**Problem to work on**
All lines in the material containing the word "rings" need to be copied.

══ Information supplied ══

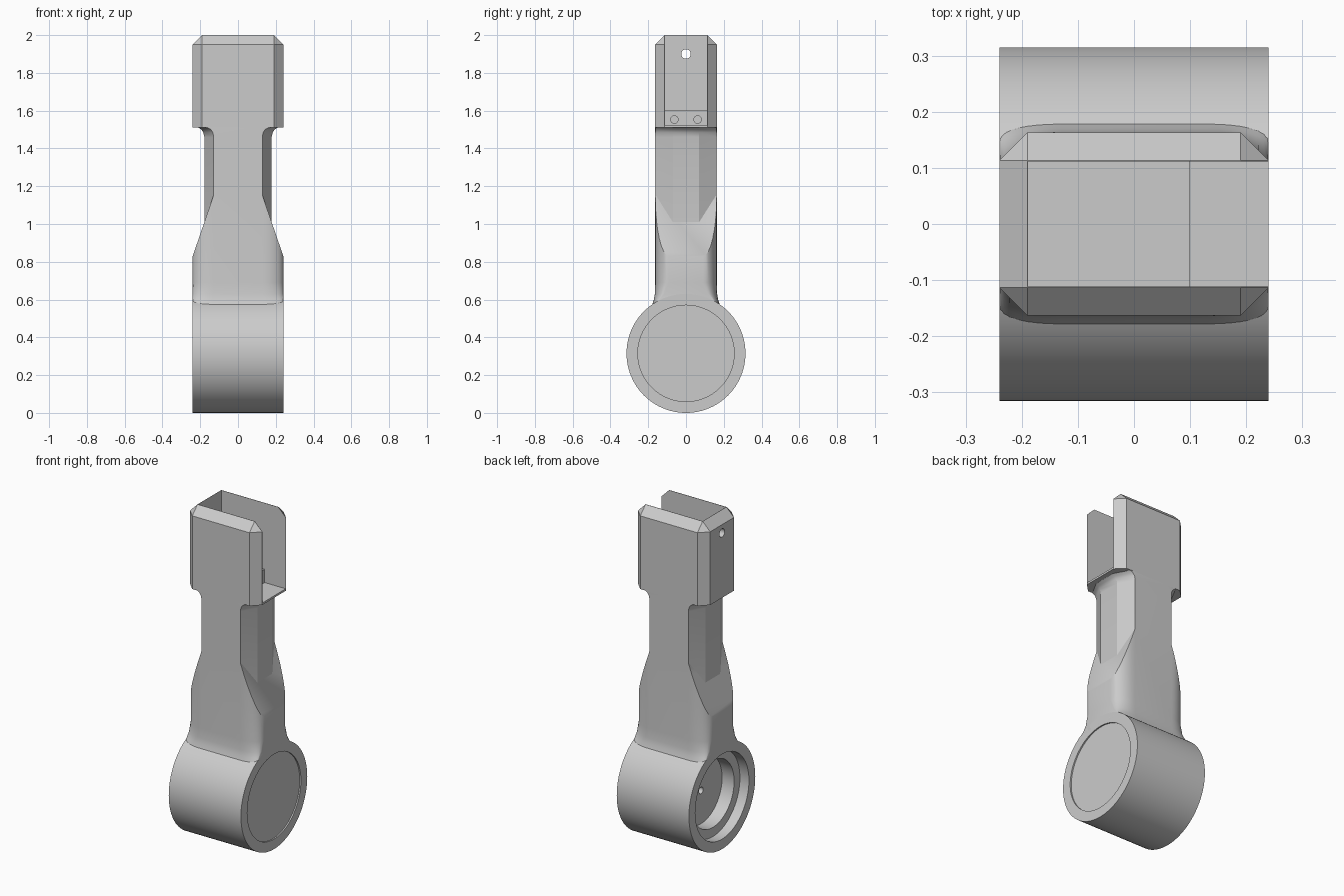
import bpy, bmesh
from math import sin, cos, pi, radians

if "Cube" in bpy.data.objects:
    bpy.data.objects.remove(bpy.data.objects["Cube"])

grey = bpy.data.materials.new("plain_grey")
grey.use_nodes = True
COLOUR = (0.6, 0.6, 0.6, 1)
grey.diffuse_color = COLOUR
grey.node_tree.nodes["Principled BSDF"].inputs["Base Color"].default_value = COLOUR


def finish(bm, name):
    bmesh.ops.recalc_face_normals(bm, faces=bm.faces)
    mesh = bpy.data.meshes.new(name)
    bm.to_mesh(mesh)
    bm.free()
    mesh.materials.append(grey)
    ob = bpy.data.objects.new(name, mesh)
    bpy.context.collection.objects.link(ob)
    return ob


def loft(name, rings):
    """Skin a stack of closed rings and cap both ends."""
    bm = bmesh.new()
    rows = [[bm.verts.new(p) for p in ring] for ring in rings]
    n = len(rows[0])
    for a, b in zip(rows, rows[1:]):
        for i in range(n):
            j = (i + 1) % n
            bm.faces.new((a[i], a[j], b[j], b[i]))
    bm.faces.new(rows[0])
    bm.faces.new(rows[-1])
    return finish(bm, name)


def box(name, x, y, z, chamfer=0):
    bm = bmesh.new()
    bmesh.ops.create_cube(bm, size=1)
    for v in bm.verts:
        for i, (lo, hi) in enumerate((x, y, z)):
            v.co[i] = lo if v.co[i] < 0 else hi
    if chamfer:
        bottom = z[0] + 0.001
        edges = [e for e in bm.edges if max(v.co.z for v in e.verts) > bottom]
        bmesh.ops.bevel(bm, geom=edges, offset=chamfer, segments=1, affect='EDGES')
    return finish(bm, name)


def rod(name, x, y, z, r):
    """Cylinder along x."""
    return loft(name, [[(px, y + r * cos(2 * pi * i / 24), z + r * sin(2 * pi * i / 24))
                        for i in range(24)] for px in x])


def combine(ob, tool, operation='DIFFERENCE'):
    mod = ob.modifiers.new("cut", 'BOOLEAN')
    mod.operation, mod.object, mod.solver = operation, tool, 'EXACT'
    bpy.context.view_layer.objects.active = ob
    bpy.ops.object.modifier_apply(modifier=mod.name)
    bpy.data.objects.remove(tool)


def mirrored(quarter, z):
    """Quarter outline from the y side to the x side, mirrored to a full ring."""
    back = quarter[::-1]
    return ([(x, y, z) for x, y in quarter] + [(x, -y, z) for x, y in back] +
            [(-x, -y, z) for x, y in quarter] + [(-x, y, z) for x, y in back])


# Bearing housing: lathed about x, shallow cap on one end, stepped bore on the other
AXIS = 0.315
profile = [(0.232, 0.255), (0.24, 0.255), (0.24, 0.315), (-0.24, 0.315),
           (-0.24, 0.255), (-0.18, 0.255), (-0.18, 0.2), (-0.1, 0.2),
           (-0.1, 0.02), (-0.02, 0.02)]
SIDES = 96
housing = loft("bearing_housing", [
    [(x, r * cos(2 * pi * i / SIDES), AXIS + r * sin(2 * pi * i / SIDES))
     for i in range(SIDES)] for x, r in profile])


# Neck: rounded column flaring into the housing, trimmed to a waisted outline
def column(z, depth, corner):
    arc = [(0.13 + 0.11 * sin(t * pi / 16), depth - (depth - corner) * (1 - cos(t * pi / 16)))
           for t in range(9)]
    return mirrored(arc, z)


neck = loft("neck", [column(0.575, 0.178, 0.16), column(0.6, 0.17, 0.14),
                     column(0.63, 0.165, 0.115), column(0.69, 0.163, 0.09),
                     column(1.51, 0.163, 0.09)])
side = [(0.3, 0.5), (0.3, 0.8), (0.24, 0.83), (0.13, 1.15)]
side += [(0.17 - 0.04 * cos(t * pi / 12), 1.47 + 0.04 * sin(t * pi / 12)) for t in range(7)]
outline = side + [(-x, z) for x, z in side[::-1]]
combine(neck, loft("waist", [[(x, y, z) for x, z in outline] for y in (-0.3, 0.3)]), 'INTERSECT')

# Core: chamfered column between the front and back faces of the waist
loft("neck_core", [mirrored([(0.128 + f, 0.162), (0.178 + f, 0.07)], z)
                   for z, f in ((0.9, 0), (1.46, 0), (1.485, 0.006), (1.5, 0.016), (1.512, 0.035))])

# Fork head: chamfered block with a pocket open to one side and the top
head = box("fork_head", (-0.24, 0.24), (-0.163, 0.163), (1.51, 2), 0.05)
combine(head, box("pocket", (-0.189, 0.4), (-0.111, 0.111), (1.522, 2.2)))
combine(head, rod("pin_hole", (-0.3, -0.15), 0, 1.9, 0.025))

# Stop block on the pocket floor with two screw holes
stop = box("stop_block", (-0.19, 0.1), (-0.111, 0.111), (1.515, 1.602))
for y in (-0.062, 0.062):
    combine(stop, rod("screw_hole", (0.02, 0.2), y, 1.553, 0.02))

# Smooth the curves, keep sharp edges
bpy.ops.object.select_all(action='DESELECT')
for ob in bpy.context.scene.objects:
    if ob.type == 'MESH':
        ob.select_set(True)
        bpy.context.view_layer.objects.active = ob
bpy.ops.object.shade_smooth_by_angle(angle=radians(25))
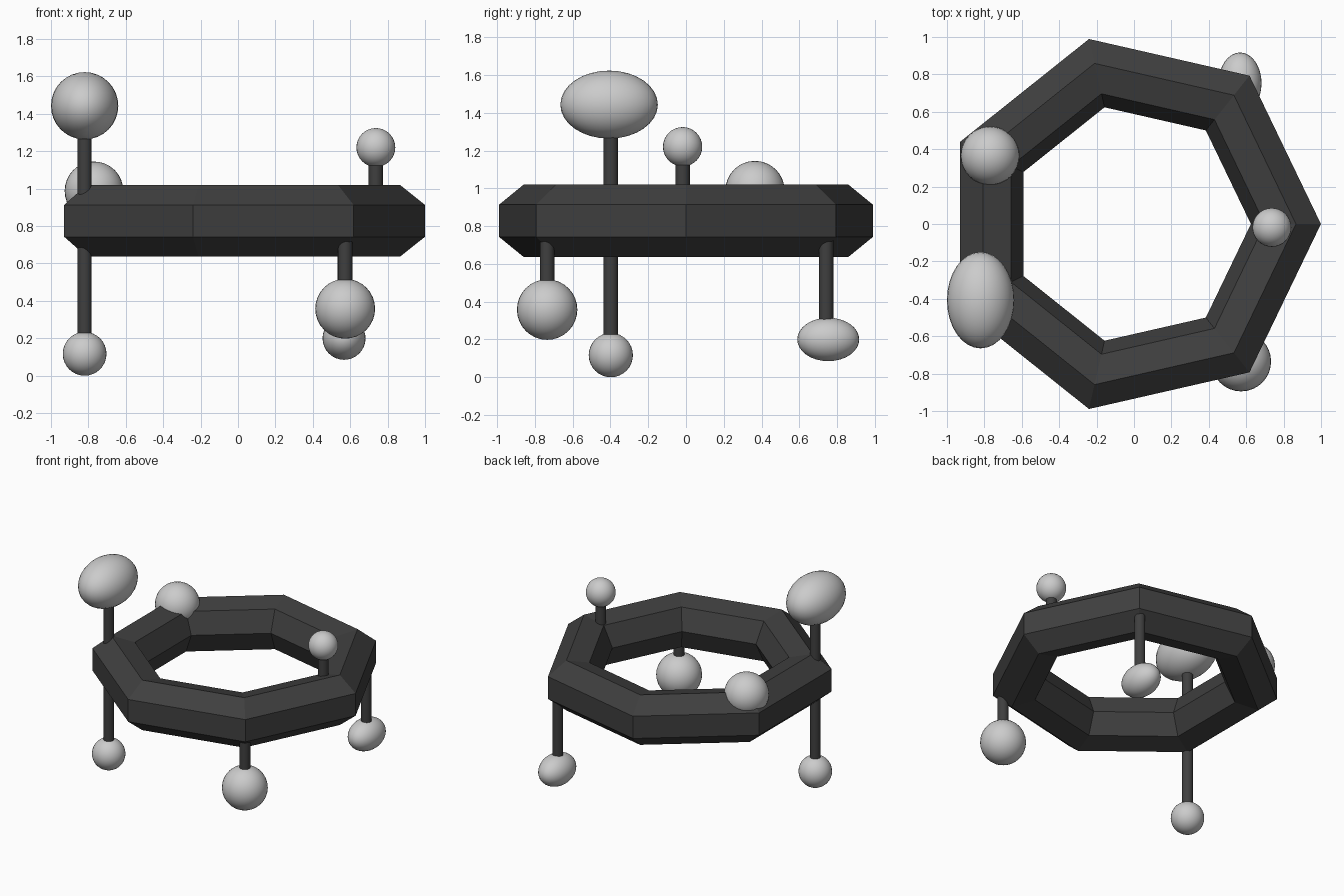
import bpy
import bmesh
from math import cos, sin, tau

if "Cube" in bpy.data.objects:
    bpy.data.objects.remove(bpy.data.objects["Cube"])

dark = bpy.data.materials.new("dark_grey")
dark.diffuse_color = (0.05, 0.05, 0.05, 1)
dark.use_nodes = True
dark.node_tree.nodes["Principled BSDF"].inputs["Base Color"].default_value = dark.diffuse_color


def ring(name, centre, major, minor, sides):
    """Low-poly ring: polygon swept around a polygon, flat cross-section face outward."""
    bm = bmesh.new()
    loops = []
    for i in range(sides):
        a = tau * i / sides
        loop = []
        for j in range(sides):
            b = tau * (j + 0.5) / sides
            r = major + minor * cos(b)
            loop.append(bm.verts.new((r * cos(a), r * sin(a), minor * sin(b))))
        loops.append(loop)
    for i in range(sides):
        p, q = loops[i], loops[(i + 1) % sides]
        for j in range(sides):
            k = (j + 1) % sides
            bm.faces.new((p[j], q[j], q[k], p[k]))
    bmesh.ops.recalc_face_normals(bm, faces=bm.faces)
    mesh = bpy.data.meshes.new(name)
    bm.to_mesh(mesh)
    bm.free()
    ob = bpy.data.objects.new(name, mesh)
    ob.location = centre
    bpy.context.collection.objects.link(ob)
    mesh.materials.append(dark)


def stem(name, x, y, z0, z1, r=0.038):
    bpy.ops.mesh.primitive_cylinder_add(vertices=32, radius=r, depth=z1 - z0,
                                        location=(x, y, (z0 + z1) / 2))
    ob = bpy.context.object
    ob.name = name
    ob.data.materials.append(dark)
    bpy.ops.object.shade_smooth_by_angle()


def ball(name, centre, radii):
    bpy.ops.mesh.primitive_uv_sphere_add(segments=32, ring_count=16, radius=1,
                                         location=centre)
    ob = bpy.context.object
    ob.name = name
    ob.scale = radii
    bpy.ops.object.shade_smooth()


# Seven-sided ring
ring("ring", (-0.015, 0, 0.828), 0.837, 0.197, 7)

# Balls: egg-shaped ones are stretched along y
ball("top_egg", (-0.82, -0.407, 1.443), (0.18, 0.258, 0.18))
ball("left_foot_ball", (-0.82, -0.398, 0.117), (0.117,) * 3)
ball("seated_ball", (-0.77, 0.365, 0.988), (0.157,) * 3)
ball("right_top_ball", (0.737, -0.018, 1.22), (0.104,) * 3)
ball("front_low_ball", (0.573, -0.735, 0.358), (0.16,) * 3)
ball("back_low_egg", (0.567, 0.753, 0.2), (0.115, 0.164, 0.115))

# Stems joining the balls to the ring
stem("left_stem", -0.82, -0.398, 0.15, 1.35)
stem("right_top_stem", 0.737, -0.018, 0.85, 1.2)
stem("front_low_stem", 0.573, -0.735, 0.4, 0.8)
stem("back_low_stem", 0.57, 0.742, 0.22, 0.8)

═══

**Result**
def loft(name, rings):
    """Skin a stack of closed rings and cap both ends."""
    rows = [[bm.verts.new(p) for p in ring] for ring in rings]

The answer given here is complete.